Activity: Would you restate, exactly as they appear, the lines from the one containing "finish(box(0.09, -0.284, -0.227, 1.855, 2.0), side" through the end of the data below?

Records from a collection:
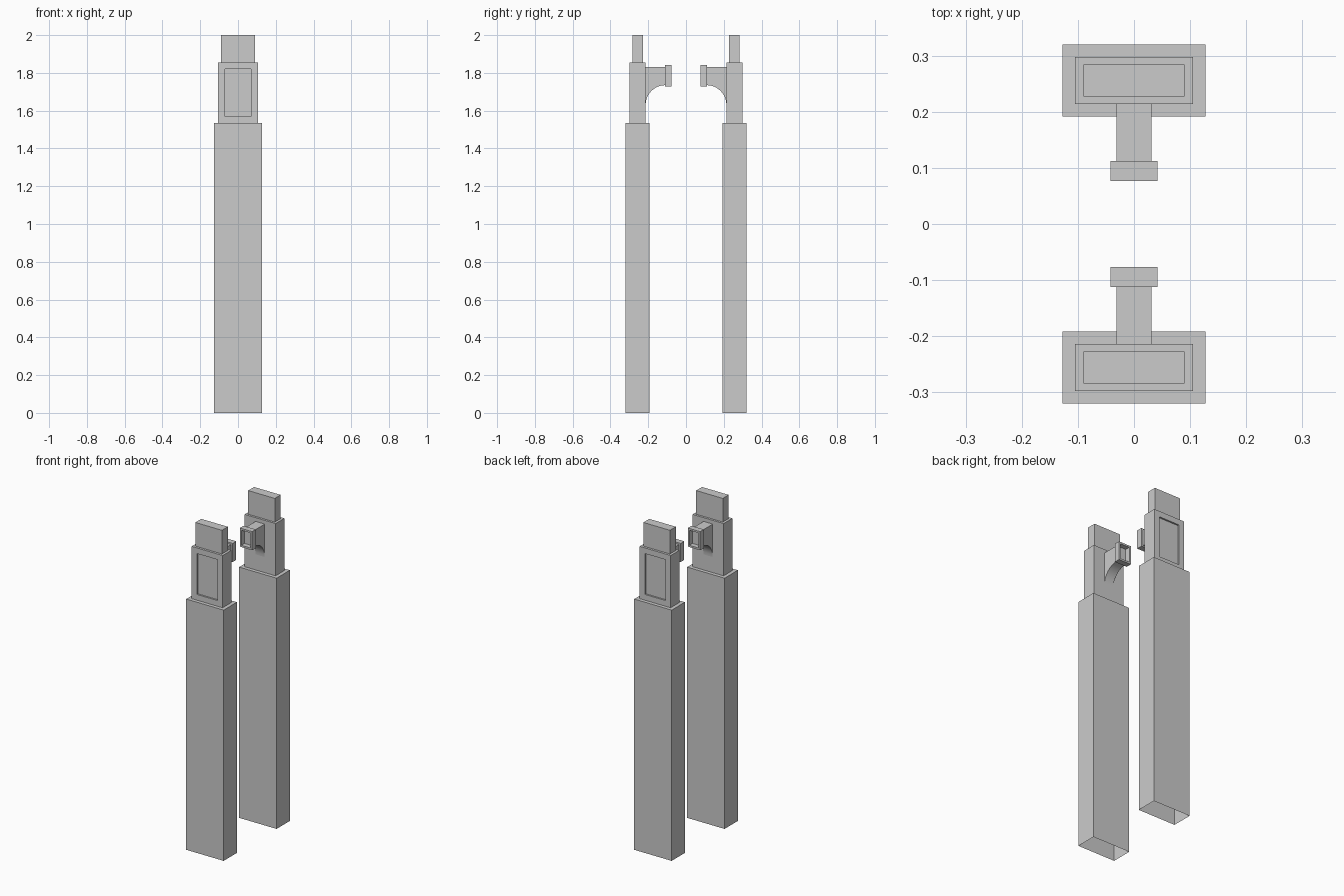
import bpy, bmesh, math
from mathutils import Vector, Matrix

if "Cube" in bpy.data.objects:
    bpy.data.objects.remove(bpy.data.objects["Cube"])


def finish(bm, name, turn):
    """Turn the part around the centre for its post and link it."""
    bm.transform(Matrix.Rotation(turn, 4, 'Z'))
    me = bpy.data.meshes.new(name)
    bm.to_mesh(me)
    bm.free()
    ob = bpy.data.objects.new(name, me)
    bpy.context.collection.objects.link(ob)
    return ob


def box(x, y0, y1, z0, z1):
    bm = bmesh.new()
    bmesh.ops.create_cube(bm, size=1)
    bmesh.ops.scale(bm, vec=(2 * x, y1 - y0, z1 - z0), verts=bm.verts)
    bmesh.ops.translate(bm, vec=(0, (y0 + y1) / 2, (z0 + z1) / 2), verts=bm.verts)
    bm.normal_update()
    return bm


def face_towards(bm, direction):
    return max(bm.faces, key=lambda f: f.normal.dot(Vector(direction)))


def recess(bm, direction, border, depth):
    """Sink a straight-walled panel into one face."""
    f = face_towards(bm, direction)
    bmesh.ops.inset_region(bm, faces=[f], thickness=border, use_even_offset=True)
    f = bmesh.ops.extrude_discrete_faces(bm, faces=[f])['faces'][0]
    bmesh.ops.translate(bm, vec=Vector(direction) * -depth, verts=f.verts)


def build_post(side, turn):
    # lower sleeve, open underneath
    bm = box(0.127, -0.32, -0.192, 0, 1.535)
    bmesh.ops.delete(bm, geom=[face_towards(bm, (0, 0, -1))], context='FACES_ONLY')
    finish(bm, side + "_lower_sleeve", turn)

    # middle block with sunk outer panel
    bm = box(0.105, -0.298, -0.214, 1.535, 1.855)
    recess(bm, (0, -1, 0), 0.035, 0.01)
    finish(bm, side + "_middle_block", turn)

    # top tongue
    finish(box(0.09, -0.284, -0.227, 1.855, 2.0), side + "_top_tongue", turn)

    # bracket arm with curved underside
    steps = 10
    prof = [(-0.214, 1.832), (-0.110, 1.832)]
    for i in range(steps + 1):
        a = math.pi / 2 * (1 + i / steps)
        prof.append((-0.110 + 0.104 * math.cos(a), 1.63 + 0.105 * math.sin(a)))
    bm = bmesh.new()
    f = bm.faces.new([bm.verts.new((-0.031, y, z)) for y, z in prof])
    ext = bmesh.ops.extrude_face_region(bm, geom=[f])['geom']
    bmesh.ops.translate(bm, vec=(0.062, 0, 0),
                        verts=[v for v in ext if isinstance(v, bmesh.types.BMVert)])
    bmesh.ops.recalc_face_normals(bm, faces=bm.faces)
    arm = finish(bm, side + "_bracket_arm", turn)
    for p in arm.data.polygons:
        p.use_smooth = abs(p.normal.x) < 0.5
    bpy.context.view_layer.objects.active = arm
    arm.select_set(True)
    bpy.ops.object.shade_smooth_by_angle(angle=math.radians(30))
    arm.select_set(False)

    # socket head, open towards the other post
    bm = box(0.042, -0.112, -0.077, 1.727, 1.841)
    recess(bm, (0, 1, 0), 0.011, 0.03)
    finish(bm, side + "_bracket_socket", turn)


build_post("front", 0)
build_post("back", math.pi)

Problem solution:
    finish(box(0.09, -0.284, -0.227, 1.855, 2.0), side + "_top_tongue", turn)

    # bracket arm with curved underside
    steps = 10
    prof = [(-0.214, 1.832), (-0.110, 1.832)]
    for i in range(steps + 1):
        a = math.pi / 2 * (1 + i / steps)
        prof.append((-0.110 + 0.104 * math.cos(a), 1.63 + 0.105 * math.sin(a)))
    bm = bmesh.new()
    f = bm.faces.new([bm.verts.new((-0.031, y, z)) for y, z in prof])
    ext = bmesh.ops.extrude_face_region(bm, geom=[f])['geom']
    bmesh.ops.translate(bm, vec=(0.062, 0, 0),
                        verts=[v for v in ext if isinstance(v, bmesh.types.BMVert)])
    bmesh.ops.recalc_face_normals(bm, faces=bm.faces)
    arm = finish(bm, side + "_bracket_arm", turn)
    for p in arm.data.polygons:
        p.use_smooth = abs(p.normal.x) < 0.5
    bpy.context.view_layer.objects.active = arm
    arm.select_set(True)
    bpy.ops.object.shade_smooth_by_angle(angle=math.radians(30))
    arm.select_set(False)

    # socket head, open towards the other post
    bm = box(0.042, -0.112, -0.077, 1.727, 1.841)
    recess(bm, (0, 1, 0), 0.011, 0.03)
    finish(bm, side + "_bracket_socket", turn)


build_post("front", 0)
build_post("back", math.pi)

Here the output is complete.